Babies love water! After all, they were swimming in a sea of amniotic fluid for 9 months before being born. Here’s how to enjoy a splashing good time with baby!
Many new mums find bath time daunting because baby’s umbilical cord is still attached and it is difficult to handle baby, especially when he is all wet and slippery.
However, with some practice, most mums will start looking forward to bath time as it not only keeps baby clean and smelling fresh, but also provides mother and baby a perfect time to bond.
Before you get started, here are three golden rules for a splashing good time:
- Get everything ready. Be sure to have a towel, baby’s fresh clothes, baby-care products, nappy or diaper. Turn off the air-conditioner or fan and have everything within reach when baby has had his bath.
- Never, ever leave baby alone in the bath. Do not leave your baby’s side, even for a few seconds. Babies can drown in just 15 centimetres of water. If the phone rings or you need to attend to something urgently in the kitchen, wrap him up and take him with you.
- Relax and enjoy the experience. It stresses baby if you try to do too many things at the same time such as putting a pot on the stove, talking on the phone, lowering the volume on the television, removing laundry from the washing machine, etc. Let everything else wait.
Many babycare books provide a step-by-step description on how you should bathe your baby; usually starting by washing his face and hair before dipping his body into the bath tub. There are no real hard and fast rules, as you will find out from experience.
What really matters is knowing the basics:
Keep the water warm.
Even on a really hot day, your baby needs to be bathed in warm water as his little body can get cold very quickly. Test the water temperature with your hands before putting baby into the tub.
Use baby soap.
Soap is not really necessary although it does keep baby sweet-smelling for a longer time afterwards. Use hypo-allergenic baby soap and be careful not to splash any soap into baby’s eyes.
Hold baby properly.
The right way to hold baby during bath time is to have him slung over one arm, leaving the other hand free to splash water, rub baby soap and reach for the dry towel when you are done. It takes some practice but will be a breeze once you get used to it.
Keep bath time short.
Much as your baby seems to be enjoying himself kicking and laughing, five to eight minutes is sufficient fun for the day before the bath water gets cold.

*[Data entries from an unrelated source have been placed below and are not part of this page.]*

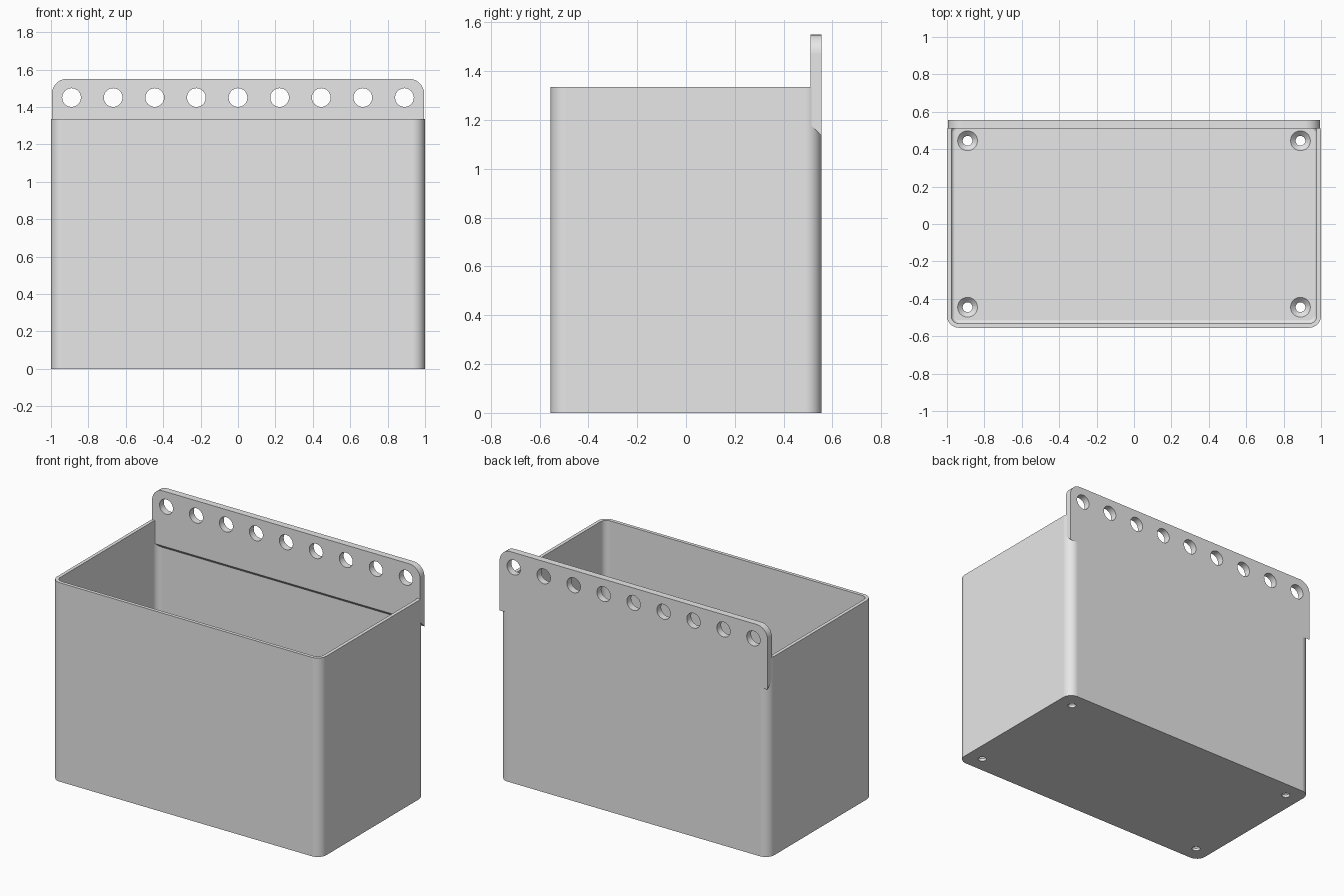
import bpy
import bmesh
import math
from mathutils import Vector

if "Cube" in bpy.data.objects:
    bpy.data.objects.remove(bpy.data.objects["Cube"], do_unlink=True)

grey = bpy.data.materials.new("light_grey_plastic")
grey.use_nodes = True
grey.diffuse_color = (0.8, 0.8, 0.8, 1)
grey.node_tree.nodes["Principled BSDF"].inputs["Base Color"].default_value = (0.8, 0.8, 0.8, 1)

HALF_X, HALF_Y, HEIGHT = 1.0, 0.555, 1.335
WALL, FLOOR, FILLET = 0.023, 0.045, 0.02
CORNER = 0.065


def rounded_rect(hx, hy, r, z, steps=8):
    """Horizontal loop of points around a rectangle with round corners."""
    loop = []
    for quarter, (sx, sy) in enumerate([(1, 1), (-1, 1), (-1, -1), (1, -1)]):
        for i in range(steps + 1):
            a = (quarter + i / steps) * math.pi / 2
            loop.append(Vector((sx * (hx - r) + r * math.cos(a),
                                sy * (hy - r) + r * math.sin(a), z)))
    return loop


def circle(cx, cy, r, z, sides=32):
    return [Vector((cx + r * math.cos(2 * math.pi * i / sides),
                    cy + r * math.sin(2 * math.pi * i / sides), z)) for i in range(sides)]


def upright(loop):
    """Turn a loop so its height runs along y and its y runs along z."""
    return [Vector((p.x, p.z, p.y)) for p in loop]


def loft(name, solids):
    """Object made of closed solids, each skinned through a list of loops."""
    bm = bmesh.new()
    for loops in solids:
        rings = [[bm.verts.new(p) for p in loop] for loop in loops]
        n = len(rings[0])
        for low, high in zip(rings, rings[1:]):
            for i in range(n):
                j = (i + 1) % n
                bm.faces.new((low[i], low[j], high[j], high[i]))
        bm.faces.new(rings[0][::-1])
        bm.faces.new(rings[-1])
    bmesh.ops.recalc_face_normals(bm, faces=bm.faces)
    mesh = bpy.data.meshes.new(name)
    bm.to_mesh(mesh)
    bm.free()
    mesh.materials.append(grey)
    obj = bpy.data.objects.new(name, mesh)
    bpy.context.collection.objects.link(obj)
    return obj


def activate(obj):
    bpy.ops.object.select_all(action="DESELECT")
    obj.select_set(True)
    bpy.context.view_layer.objects.active = obj


def cut(obj, cutter):
    cutter.hide_render = True
    activate(obj)
    mod = obj.modifiers.new("cut", "BOOLEAN")
    mod.operation, mod.solver, mod.object = "DIFFERENCE", "EXACT", cutter
    bpy.ops.object.modifier_apply(modifier=mod.name)
    bpy.data.objects.remove(cutter, do_unlink=True)


def finish(obj):
    activate(obj)
    bpy.ops.object.shade_smooth_by_angle(angle=math.radians(30))
    obj.modifiers.new("flat_normals", "WEIGHTED_NORMAL").keep_sharp = True


# Open box with round upright corners
box = loft("box", [[rounded_rect(HALF_X, HALF_Y, CORNER, z) for z in (0, HEIGHT)]])

# Cavity with a small fillet around the floor
cavity_loops = []
for i in range(7):
    a = i / 6 * math.pi / 2
    inset = WALL + FILLET * (1 - math.sin(a))
    cavity_loops.append(rounded_rect(HALF_X - inset, HALF_Y - inset, CORNER - inset,
                                     FLOOR + FILLET * (1 - math.cos(a))))
cavity_loops.append(rounded_rect(HALF_X - WALL, HALF_Y - WALL, CORNER - WALL, HEIGHT + 0.2))
cut(box, loft("cavity_cutter", [cavity_loops]))

# Countersunk drain holes in the floor corners
drains = []
for x in (-0.89, 0.89):
    for y in (-0.445, 0.445):
        drains.append([circle(x, y, r, z) for r, z in
                       ((0.026, -0.1), (0.026, FLOOR - 0.027), (0.053, FLOOR), (0.053, FLOOR + 0.1))])
cut(box, loft("drain_cutter", drains))
finish(box)

# Hanging plate: round top corners, sloped lower edge
PLATE_X, TOP, RADIUS = 0.995, 1.55, 0.08
FRONT, BACK = 0.51, 0.556


def plate_loop(y, bottom):
    loop = [Vector((-PLATE_X, bottom, y)), Vector((PLATE_X, bottom, y))]
    for side, start in ((1, 0), (-1, math.pi / 2)):
        for i in range(9):
            a = start + i / 8 * math.pi / 2
            loop.append(Vector((side * (PLATE_X - RADIUS) + RADIUS * math.cos(a),
                                TOP - RADIUS + RADIUS * math.sin(a), y)))
    return upright(loop)


plate = loft("hanging_plate", [[plate_loop(FRONT, 1.18), plate_loop(BACK, 1.134)]])

# Row of hanging holes
holes = [[upright(circle((i - 4) * 0.2225, 1.45, 0.05, y)) for y in (FRONT - 0.1, BACK + 0.1)]
         for i in range(9)]
cut(plate, loft("hole_cutter", holes))
finish(plate)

You’ll know the water has cooled down when baby starts sneezing!
Dry well before dressing.
Ensure you pat baby dry especially behind the ears, between fingers, under arms, chin and in the groin area, before dressing him up to prevent rashes from forming.
Give baby a massage.
After putting on baby’s nappy, do find the time to give baby a short massage session before getting him into his clothes. It does not have to take long, just rubbing lotion or baby oil all over his legs or body.
Once, twice or more?
Some parents insist baby needs one bath a day, followed by sponging in the evening to avoid catching a cold. Others just go with the flow of giving baby two baths a day, more on scorching hot days when baby is sticky and sweaty. It’s best to play it by ear – after all, no one knows baby better than you do.